Setting the threshold of 'unavoidable' traces of GM seeds in other products - how much GM material may be tolerated without labelling in batches of conventional seed - has led to heated discussions at both national and European levels with environmental groups pushing for zero tolerance.
There are fears that allowing GM seeds will lead to a contamination of the food chain that will be difficult to control by farmers and food makers.
"The Commission must take into account the reality that most European farmers, processors and retailers have to supply a non-GMO market," said Stefano Masini of Italy's Coldiretti, Europe's biggest farmer association.
A threshold above the detection limit will burden the production process with uncertainty, additional risks and costs.
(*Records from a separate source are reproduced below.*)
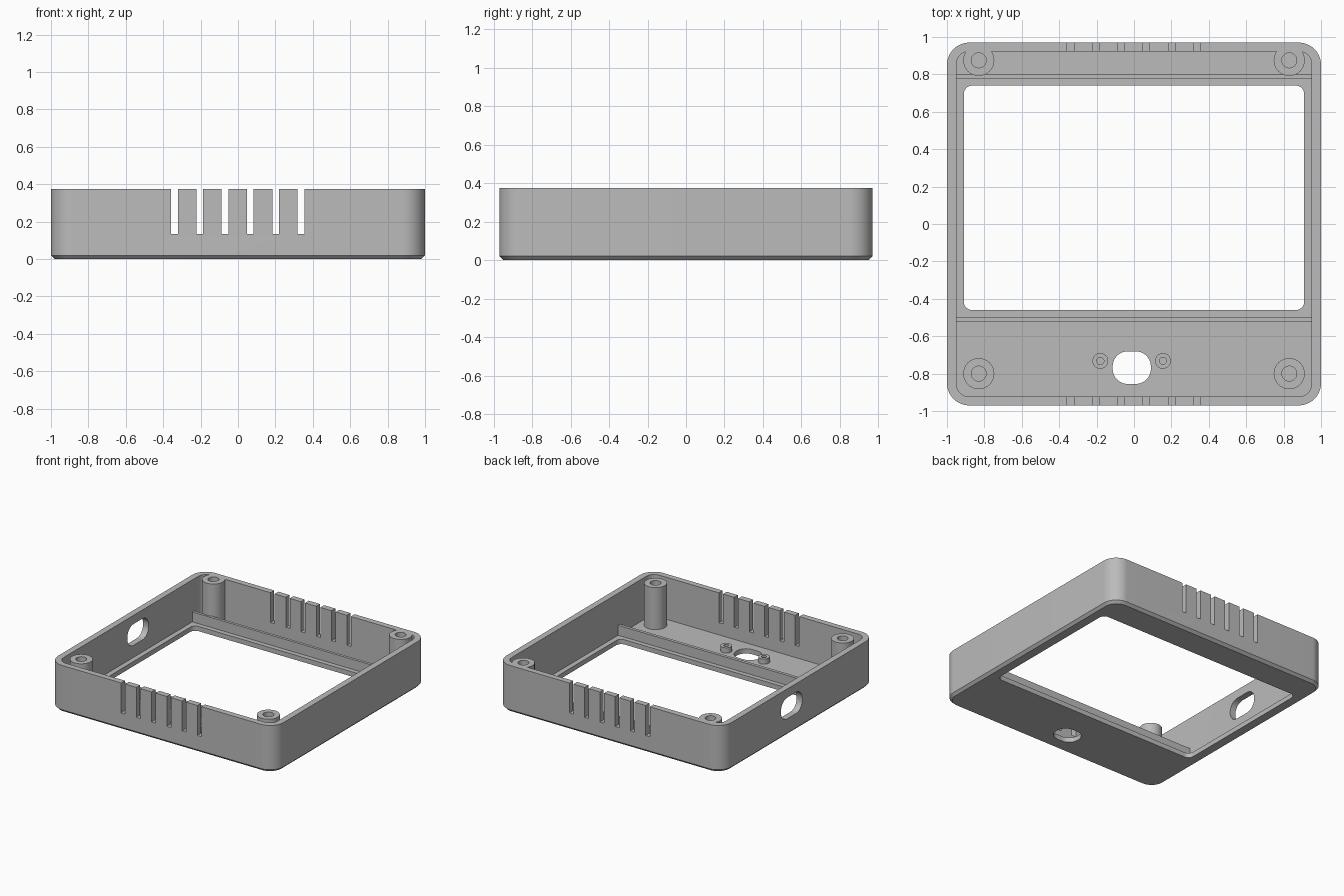
import bpy, bmesh
from math import pi, cos, sin, radians
from mathutils import Matrix

if "Cube" in bpy.data.objects:
    bpy.data.objects.remove(bpy.data.objects["Cube"], do_unlink=True)

grey = bpy.data.materials.new("plastic grey")
grey.use_nodes = True
grey.diffuse_color = (0.5, 0.5, 0.5, 1)
grey.node_tree.nodes["Principled BSDF"].inputs["Base Color"].default_value = (0.5, 0.5, 0.5, 1)


def rounded_rect(hx, hy, r, z, seg=16):
    """Outline of a rounded rectangle with half sizes hx, hy."""
    pts = []
    for i, (sx, sy) in enumerate([(1, 1), (-1, 1), (-1, -1), (1, -1)]):
        for k in range(seg + 1):
            a = (i + k / seg) * pi / 2
            pts.append((sx * (hx - r) + r * cos(a), sy * (hy - r) + r * sin(a), z))
    return pts


def circle(r, z, seg=40):
    return [(r * cos(2 * pi * k / seg), r * sin(2 * pi * k / seg), z) for k in range(seg)]


def loft(name, loops, matrix=Matrix()):
    """Closed solid running through a stack of matching outlines."""
    bm = bmesh.new()
    rings = [[bm.verts.new(p) for p in loop] for loop in loops]
    n = len(rings[0])
    for a, b in zip(rings, rings[1:]):
        for i in range(n):
            j = (i + 1) % n
            bm.faces.new((a[i], a[j], b[j], b[i]))
    bm.faces.new(rings[0][::-1])
    bm.faces.new(rings[-1])
    bmesh.ops.remove_doubles(bm, verts=bm.verts, dist=1e-5)
    bmesh.ops.recalc_face_normals(bm, faces=bm.faces)
    bm.transform(matrix)
    mesh = bpy.data.meshes.new(name)
    bm.to_mesh(mesh)
    bm.free()
    obj = bpy.data.objects.new(name, mesh)
    bpy.context.collection.objects.link(obj)
    mesh.materials.append(grey)
    return obj


def box(name, x0, x1, y0, y1, z0, z1):
    return loft(name, [[(x0, y0, z), (x1, y0, z), (x1, y1, z), (x0, y1, z)] for z in (z0, z1)])


def activate(obj):
    bpy.ops.object.select_all(action='DESELECT')
    obj.select_set(True)
    bpy.context.view_layer.objects.active = obj


def cut(obj, cutter):
    activate(obj)
    mod = obj.modifiers.new("cut", 'BOOLEAN')
    mod.operation = 'DIFFERENCE'
    mod.solver = 'EXACT'
    mod.object = cutter
    bpy.ops.object.modifier_apply(modifier=mod.name)
    bpy.data.objects.remove(cutter, do_unlink=True)


def smooth(obj):
    activate(obj)
    bpy.ops.object.shade_smooth_by_angle(angle=radians(30))


TOP, FLOOR = 0.375, 0.038

# Tray with chamfered bottom edge
shell = loft("case_shell", [rounded_rect(0.98, 0.95, 0.10, 0),
                            rounded_rect(1, 0.97, 0.12, 0.02),
                            rounded_rect(1, 0.97, 0.12, TOP)])
cut(shell, loft("cavity", [rounded_rect(0.95, 0.923, 0.07, z) for z in (FLOOR, 0.5)]))

# Screen window and oval port in the floor
cut(shell, loft("window", [rounded_rect(0.91, 0.6, 0.045, z) for z in (-0.1, 0.2)],
                Matrix.Translation((0, 0.14, 0))))
cut(shell, loft("floor_port", [rounded_rect(0.102, 0.087, 0.08, z) for z in (-0.1, 0.2)],
                Matrix.Translation((-0.012, -0.768, 0))))

# Oval port in the right wall
cut(shell, loft("wall_port", [rounded_rect(0.085, 0.135, 0.08, z) for z in (-0.1, 0.1)],
                Matrix.Translation((-1, 0.09, 0.22)) @ Matrix.Rotation(pi / 2, 4, 'Y')))

# Vent slots through front and back walls
for side in (-1, 1):
    for i in range(6):
        x = -0.34 + i * 0.1354
        cut(shell, box("vent", x - 0.018, x + 0.018, side * 0.95 - 0.06, side * 0.95 + 0.06, 0.135, 0.5))
smooth(shell)


# Hollow posts: outer wall, rim, then a blind hole
def post(name, x, y, r, hole, top, depth):
    obj = loft(name, [circle(r, FLOOR - 0.01), circle(r, top), circle(hole, top), circle(hole, top - depth)],
               Matrix.Translation((x, y, 0)))
    smooth(obj)


for label, x in (("right", -0.83), ("left", 0.83)):
    post("back_screw_post_" + label, x, 0.875, 0.083, 0.04, TOP, 0.25)
    post("front_screw_post_" + label, x, -0.8, 0.083, 0.04, TOP, 0.25)
for label, x in (("right", -0.18), ("left", 0.155)):
    post("port_stud_" + label, x, -0.732, 0.042, 0.019, 0.08, 0.035)

# Thin ribs on either side of the window
box("back_rib", -0.96, 0.96, 0.778, 0.8, 0.03, 0.118)
box("front_rib", -0.96, 0.96, -0.522, -0.497, 0.03, 0.118)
If creeping contamination becomes the rule, the production of non-GM food will become a costly and high-risk business, he added.
But by contrast, Europe's biotech industry will hope the outcome of today's discussions will lead to long-awaited continuity of rules across the EU.
"We have conscientiously been working on clear rules for the industry for more than 5 years - this is an issue that must be addressed," said Simon Barber from Europabio, the industry body that represents European biotech associations and companies.
Last year the Commission came up with a proposal, which Europabio supported, that set the threshold for GM material in seeds at 0.5 per cent. There are now suggestions that this will fall to 0.3 per cent.
"Bringing the level down to 0.3 per cent will be very costly for the industry," Barber said to FoodNavigator.com, adding that while the seed industry cannot produce 0 per cent, extremely low levels are possible, but only at a price.
Also likely to be on the Commission's agenda today is the authorisation of biotech seeds - not approved at an EU level and only by some member states, such as Great Britain and Spain. The EU executive will discuss entering strains of Monsanto's 810 maize into the EU's overall seed directory that includes all national seed catalogues.
Green groups claim that clearing the way for widespread use of GM seeds is irresponsible because most member states do not have any rules in place to guide farmers on how they should separate organic, conventional and genetically modified crops to minimise cross-contamination.